(Saved entries)
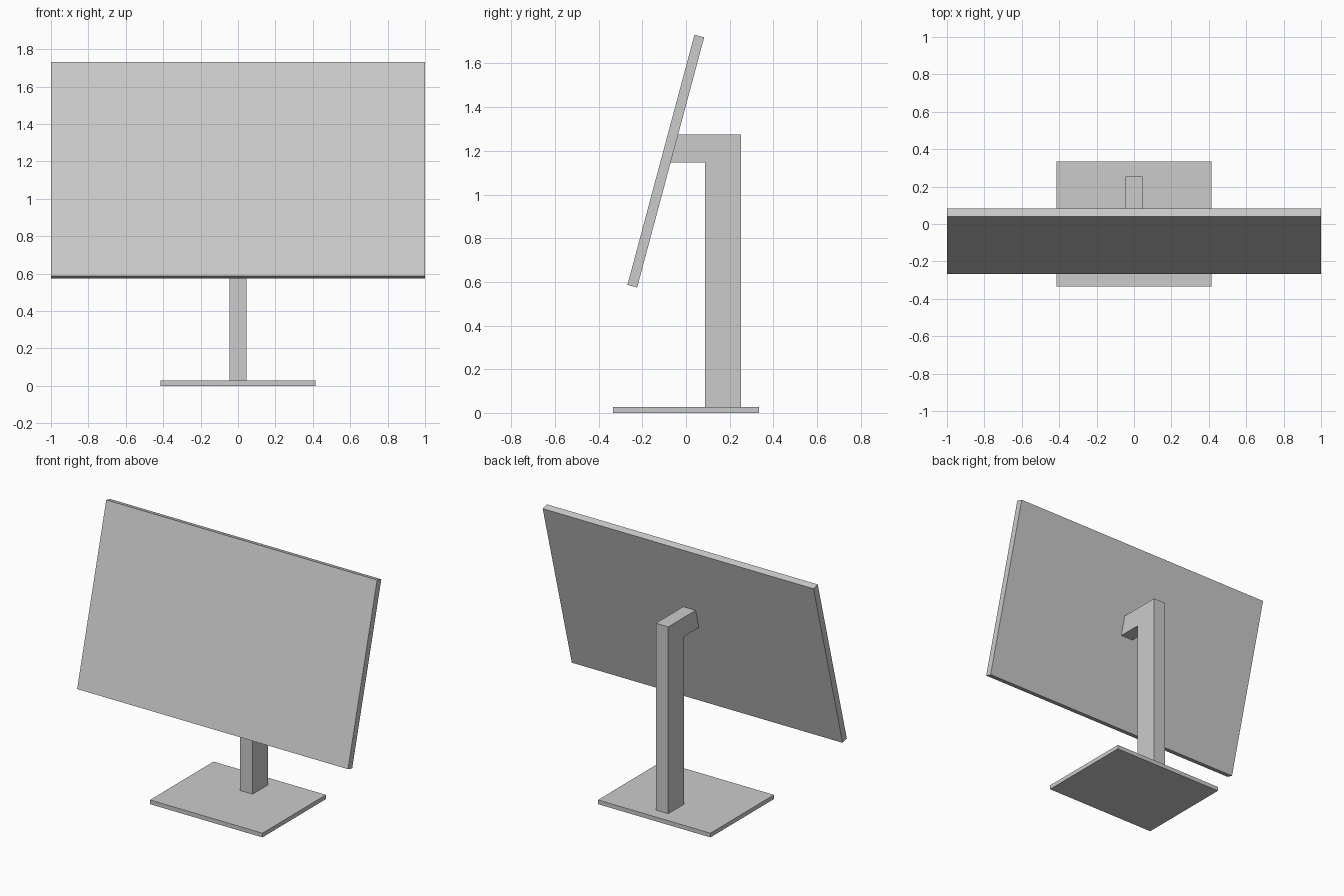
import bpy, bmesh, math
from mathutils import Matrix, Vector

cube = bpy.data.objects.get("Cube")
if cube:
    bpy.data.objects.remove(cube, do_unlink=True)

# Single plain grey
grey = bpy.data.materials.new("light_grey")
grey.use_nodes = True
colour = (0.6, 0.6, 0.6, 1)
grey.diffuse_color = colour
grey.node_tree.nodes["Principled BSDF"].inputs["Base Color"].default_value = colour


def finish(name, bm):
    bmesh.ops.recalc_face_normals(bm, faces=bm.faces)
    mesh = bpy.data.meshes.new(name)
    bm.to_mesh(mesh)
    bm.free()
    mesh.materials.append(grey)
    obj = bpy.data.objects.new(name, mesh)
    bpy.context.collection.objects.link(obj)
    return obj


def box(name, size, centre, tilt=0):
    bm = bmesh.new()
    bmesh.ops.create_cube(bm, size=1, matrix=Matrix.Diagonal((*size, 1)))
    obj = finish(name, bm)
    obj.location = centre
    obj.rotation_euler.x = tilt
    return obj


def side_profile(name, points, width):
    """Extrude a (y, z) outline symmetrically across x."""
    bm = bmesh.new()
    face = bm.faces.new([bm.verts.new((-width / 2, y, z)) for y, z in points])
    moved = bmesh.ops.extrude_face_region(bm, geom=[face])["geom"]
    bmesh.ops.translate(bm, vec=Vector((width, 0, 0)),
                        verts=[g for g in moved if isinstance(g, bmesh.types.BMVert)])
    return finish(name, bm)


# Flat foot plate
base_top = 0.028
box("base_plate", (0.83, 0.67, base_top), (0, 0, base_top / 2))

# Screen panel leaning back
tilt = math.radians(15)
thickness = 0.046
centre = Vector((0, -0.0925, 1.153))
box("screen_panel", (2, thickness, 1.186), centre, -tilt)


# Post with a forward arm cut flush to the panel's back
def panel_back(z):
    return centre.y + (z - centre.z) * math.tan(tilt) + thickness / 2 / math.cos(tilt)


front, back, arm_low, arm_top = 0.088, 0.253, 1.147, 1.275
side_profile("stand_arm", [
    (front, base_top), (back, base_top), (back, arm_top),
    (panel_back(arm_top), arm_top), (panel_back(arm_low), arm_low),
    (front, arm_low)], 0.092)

* ASSIGNMENT *
Select every line in the records above that contains the word "size".

* EXERCISE OUTPUT *
def box(name, size, centre, tilt=0):
    bmesh.ops.create_cube(bm, size=1, matrix=Matrix.Diagonal((*size, 1)))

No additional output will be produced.